● Requirement
For the data below, give again exactly the lines from the one containing "upper = quarter" through the one containing "trough += [(.745", both ends included, and no others.

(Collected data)
⟨

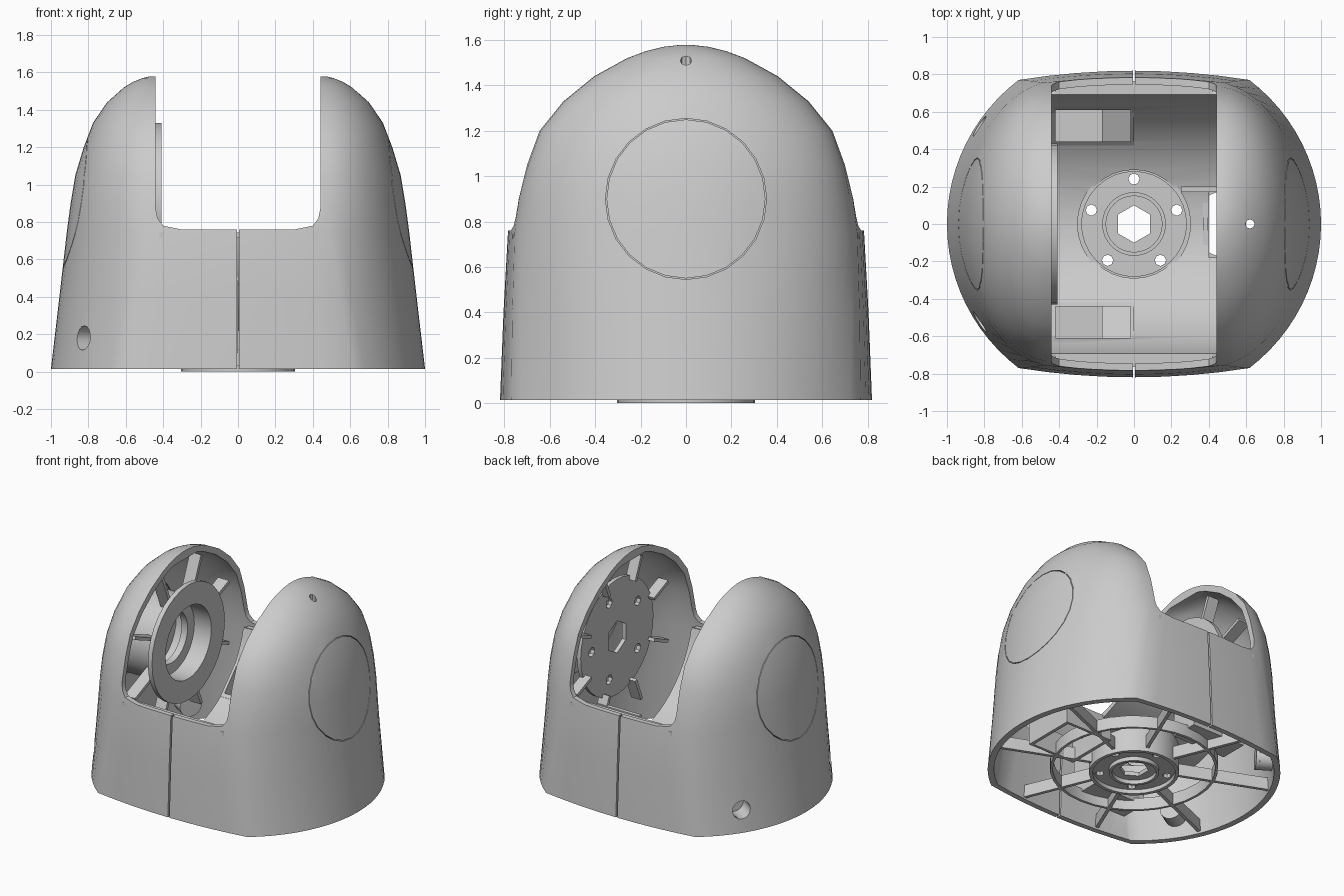
import bpy, bmesh, math
from mathutils import Matrix, Vector

if "Cube" in bpy.data.objects:
    bpy.data.objects.remove(bpy.data.objects["Cube"], do_unlink=True)

grey = bpy.data.materials.new("plain_grey")
grey.use_nodes = True
TONE = (0.6, 0.6, 0.6, 1)
grey.diffuse_color = TONE
grey.node_tree.nodes["Principled BSDF"].inputs["Base Color"].default_value = TONE

AXLE = 0.9                                  # height of the sideways axle
BASE = 0.015
WALL = 0.035


def finish(name, bm):
    bmesh.ops.recalc_face_normals(bm, faces=bm.faces)
    mesh = bpy.data.meshes.new(name)
    bm.to_mesh(mesh)
    bm.free()
    mesh.materials.append(grey)
    ob = bpy.data.objects.new(name, mesh)
    bpy.context.collection.objects.link(ob)
    return ob


def box(name, lo, hi, turn=Matrix()):
    bm = bmesh.new()
    lo, hi = Vector(lo), Vector(hi)
    size = Matrix.Diagonal((*(hi - lo), 1))
    bmesh.ops.create_cube(bm, size=1, matrix=turn @ Matrix.Translation((lo + hi) / 2) @ size)
    return finish(name, bm)


def rod(name, start, end, r, segs=24):
    bm = bmesh.new()
    a, b = Vector(start), Vector(end)
    m = Matrix.Translation((a + b) / 2) @ (b - a).to_track_quat('Z', 'Y').to_matrix().to_4x4()
    bmesh.ops.create_cone(bm, cap_ends=True, segments=segs, radius1=r, radius2=r,
                          depth=(b - a).length, matrix=m)
    return finish(name, bm)


def prism(name, outline, place, a, b):
    """Extrude an outline of pairs from a to b; place maps (u, v, w) to space."""
    bm = bmesh.new()
    ends = [[bm.verts.new(place(u, v, w)) for u, v in outline] for w in (a, b)]
    n = len(outline)
    for loop in ends:
        bm.faces.new(loop)
    for i in range(n):
        j = (i + 1) % n
        bm.faces.new((ends[0][i], ends[0][j], ends[1][j], ends[1][i]))
    return finish(name, bm)


def boolean(ob, cutter, operation='DIFFERENCE'):
    mod = ob.modifiers.new("cut", 'BOOLEAN')
    mod.operation, mod.object, mod.solver = operation, cutter, 'EXACT'
    bpy.context.view_layer.objects.active = ob
    bpy.ops.object.modifier_apply(modifier=mod.name)
    bpy.data.objects.remove(cutter, do_unlink=True)


def tube(name, start, end, outer, inner, segs=32):
    ob = rod(name, start, end, outer, segs)
    d = (Vector(end) - Vector(start)) * 0.5
    boolean(ob, rod("bore", Vector(start) - d, Vector(end) + d, inner, segs))
    return ob


# height, half width, half depth of the housing
RINGS = [(BASE, 1, .77), (.4, .955, .765), (.75, .915, .755), (.9, .895, .735),
         (1.05, .87, .70), (1.2, .825, .645), (1.33, .775, .54), (1.44, .70, .405),
         (1.52, .61, .26), (1.55, .56, .18), (1.57, .51, .1), (1.578, .475, .03)]


def section(z, half, depth, inset):
    t = min(1, z)
    corner = .62 - .18 * t - .4 * inset
    sweep = math.radians(51.6 + 38.4 * t)
    half, depth = half - inset, depth - inset
    quarter = []
    for i in range(13):
        a = sweep * i / 12
        k = (math.cos(a) - math.cos(sweep)) / (1 - math.cos(sweep))
        quarter.append((corner + (half - corner) * k, depth * math.sin(a) / math.sin(sweep)))
    bulge = max(0, .05 - .027 * z)
    for i in range(1, 5):
        k = 1 - i / 4
        quarter.append((corner * k, depth + bulge * (1 - k * k)))
    upper = quarter + [(-x, y) for x, y in quarter[-2::-1]]
    return upper + [(x, -y) for x, y in upper[-2:0:-1]]


def dome(name, inset=0):
    bm = bmesh.new()
    rows = RINGS[:-2] if inset else RINGS
    loops = []
    for k, (z, half, depth) in enumerate(rows):
        h = z - inset * z / 1.58
        if inset and k == 0:
            h = -.1
        loops.append([bm.verts.new((x, y, h)) for x, y in section(z, half, depth, inset)])
    for a, b in zip(loops, loops[1:]):
        for i in range(len(a)):
            j = (i + 1) % len(a)
            bm.faces.new((a[i], a[j], b[j], b[i]))
    bm.faces.new(loops[0])
    bm.faces.new(loops[-1])
    return finish(name, bm)


# Hollow housing with a U-shaped slot, front and back seams, and holes
shell = dome("housing_shell")
boolean(shell, dome("hollow", WALL))
right = [(.3, .76), (.4, .78), (.43, .82), (.44, .87), (.44, 2)]
slot = right + [(-x, z) for x, z in reversed(right)]
boolean(shell, prism("slot", slot, lambda u, v, w: (u, w, v), -1, 1))
boolean(shell, box("seam", (-.006, -1, -.1), (.006, 1, .9)))
for s in (-1, 1):
    boolean(shell, rod("peg_hole", (-.66, s * .42, .18), (-.98, s * .62, .18), .065, 16))
    boolean(shell, rod("cap_hole", (s * .7, 0, AXLE), (s * 1.2, 0, AXLE), .355))
boolean(shell, rod("top_hole", (.62, 0, 1.3), (.62, 0, 1.7), .025, 8))

# Blind sockets behind the peg holes
for name, s in (("front", -1), ("back", 1)):
    tube(name + "_peg_socket", (-.72, s * .456, .18), (-.81, s * .513, .18), .08, .065, 16)
    rod(name + "_peg_stop", (-.7, s * .443, .18), (-.72, s * .456, .18), .08, 16)

# Round side caps that follow the housing surface
for side, s in (("left", 1), ("right", -1)):
    cap = dome(side + "_side_cap")
    boolean(cap, rod("cap_limit", (s * .7, 0, AXLE), (s * 1.2, 0, AXLE), .35), 'INTERSECT')
    boolean(cap, dome("cap_hollow", WALL))

# Cradle: a curved trough under the slot, with lips along both walls
arc = [math.radians(193 + 154 * i / 24) for i in range(25)]
trough = [(.71 * math.cos(a), AXLE + .71 * math.sin(a)) for a in arc]
trough += [(.745 * math.cos(a), AXLE + .745 * math.sin(a)) for a in reversed(arc)]
cradle = prism("cradle", trough, lambda u, v, w: (w, u, v), -.44, .44)
boolean(cradle, rod("hub_opening", (0, 0, 0), (0, 0, .5), .29, 32))
boolean(cradle, box("cable_opening", (.4, -.18, .1), (.5, .18, .5)))
for name, s in (("front", -1), ("back", 1)):
    ys = sorted((s * .695, s * .765))
    box(name + "_lip", (-.42, ys[0], .715), (.42, ys[1], .745))

# Sunken pockets in the right half of the cradle, with a shallower step
profile = [(.42, .1), (.63, .1), (.63, .55), (.42, .33)]
opening = [(.44, .14), (.61, .14), (.61, .9), (.44, .9)]
for name, s in (("front", -1), ("back", 1)):
    def across(u, v, w):
        return (w, s * u, v)
    boolean(cradle, prism("pocket_opening", opening, across, -.42, -.01))
    pocket = prism(name + "_pocket", profile, across, -.44, 0)
    boolean(pocket, prism("pocket_hollow", opening, across, -.42, -.02))
    step = [(.43, .13), (.62, .13), (.62, .3), (.43, .22)]
    prism(name + "_pocket_step", step, across, -.17, -.01)

# Hub in the base with a pierced floor
tube("hub_wall", (0, 0, 0), (0, 0, .22), .305, .28)
tube("hub_inner_rim", (0, 0, 0), (0, 0, .08), .17, .15)
hub = rod("hub_floor", (0, 0, .03), (0, 0, .06), .285, 32)
boolean(hub, rod("hub_bore", (0, 0, 0), (0, 0, .2), .1, 6))
for i in range(5):
    a = math.tau * i / 5 + math.pi / 2
    x, y = .24 * math.cos(a), .24 * math.sin(a)
    boolean(hub, rod("screw_hole", (x, y, 0), (x, y, .2), .03, 8))

# Base ribs and stiffening ring
tube("base_ring", (0, 0, .03), (0, 0, .12), .57, .55)
for i in range(8):
    a = math.tau * (i + .5) / 8
    end = min(.97, .77 / abs(math.sin(a)))
    box("base_rib", (.295, -.012, .03), (end, .012, .12), Matrix.Rotation(a, 4, 'Z'))
frame = box("cable_frame", (.37, -.2, .03), (.76, .2, .2))
boolean(frame, box("frame_opening", (.395, -.18, -.1), (.735, .18, .5)))

# Right tower: bearing ring on a sleeve
tube("bearing_ring", (-.445, 0, AXLE), (-.41, 0, AXLE), .43, .27)
tube("bearing_sleeve", (-.8, 0, AXLE), (-.43, 0, AXLE), .31, .27)
tube("bearing_inner_ring", (-.6, 0, AXLE), (-.55, 0, AXLE), .275, .19)
rod("bearing_back", (-.74, 0, AXLE), (-.7, 0, AXLE), .28)

# Left tower: pierced mounting disc
disc = rod("mounting_disc", (.57, 0, AXLE), (.6, 0, AXLE), .43, 32)
boolean(disc, rod("disc_bore", (.4, 0, AXLE), (.8, 0, AXLE), .12, 6))
for i in range(5):
    a = math.tau * i / 5
    y, z = .3 * math.cos(a), AXLE + .3 * math.sin(a)
    boolean(disc, rod("disc_hole", (.4, y, z), (.8, y, z), .035, 8))
box("cable_pin", (.25, .17, .44), (.6, .2, .47))

# Spokes that tie both bearings to the housing
for i in range(8):
    turn = Matrix.Translation((0, 0, AXLE)) @ Matrix.Rotation(math.tau * (i + .5) / 8, 4, 'X')
    box("bearing_spoke", (-.55, .3, -.012), (-.46, .6, .012), turn)
    box("disc_spoke", (.52, .4, -.012), (.6, .58, .012), turn)

# Smooth curved surfaces while keeping crisp edges
bpy.ops.object.select_all(action='DESELECT')
for ob in bpy.context.collection.objects:
    if ob.type == 'MESH' and grey.name in ob.data.materials:
        ob.select_set(True)
        bpy.context.view_layer.objects.active = ob
bpy.ops.object.shade_smooth_by_angle(angle=math.radians(32))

⟩

● Task output
    upper = quarter + [(-x, y) for x, y in quarter[-2::-1]]
    return upper + [(x, -y) for x, y in upper[-2:0:-1]]


def dome(name, inset=0):
    bm = bmesh.new()
    rows = RINGS[:-2] if inset else RINGS
    loops = []
    for k, (z, half, depth) in enumerate(rows):
        h = z - inset * z / 1.58
        if inset and k == 0:
            h = -.1
        loops.append([bm.verts.new((x, y, h)) for x, y in section(z, half, depth, inset)])
    for a, b in zip(loops, loops[1:]):
        for i in range(len(a)):
            j = (i + 1) % len(a)
            bm.faces.new((a[i], a[j], b[j], b[i]))
    bm.faces.new(loops[0])
    bm.faces.new(loops[-1])
    return finish(name, bm)


# Hollow housing with a U-shaped slot, front and back seams, and holes
shell = dome("housing_shell")
boolean(shell, dome("hollow", WALL))
right = [(.3, .76), (.4, .78), (.43, .82), (.44, .87), (.44, 2)]
slot = right + [(-x, z) for x, z in reversed(right)]
boolean(shell, prism("slot", slot, lambda u, v, w: (u, w, v), -1, 1))
boolean(shell, box("seam", (-.006, -1, -.1), (.006, 1, .9)))
for s in (-1, 1):
    boolean(shell, rod("peg_hole", (-.66, s * .42, .18), (-.98, s * .62, .18), .065, 16))
    boolean(shell, rod("cap_hole", (s * .7, 0, AXLE), (s * 1.2, 0, AXLE), .355))
boolean(shell, rod("top_hole", (.62, 0, 1.3), (.62, 0, 1.7), .025, 8))

# Blind sockets behind the peg holes
for name, s in (("front", -1), ("back", 1)):
    tube(name + "_peg_socket", (-.72, s * .456, .18), (-.81, s * .513, .18), .08, .065, 16)
    rod(name + "_peg_stop", (-.7, s * .443, .18), (-.72, s * .456, .18), .08, 16)

# Round side caps that follow the housing surface
for side, s in (("left", 1), ("right", -1)):
    cap = dome(side + "_side_cap")
    boolean(cap, rod("cap_limit", (s * .7, 0, AXLE), (s * 1.2, 0, AXLE), .35), 'INTERSECT')
    boolean(cap, dome("cap_hollow", WALL))

# Cradle: a curved trough under the slot, with lips along both walls
arc = [math.radians(193 + 154 * i / 24) for i in range(25)]
trough = [(.71 * math.cos(a), AXLE + .71 * math.sin(a)) for a in arc]
trough += [(.745 * math.cos(a), AXLE + .745 * math.sin(a)) for a in reversed(arc)]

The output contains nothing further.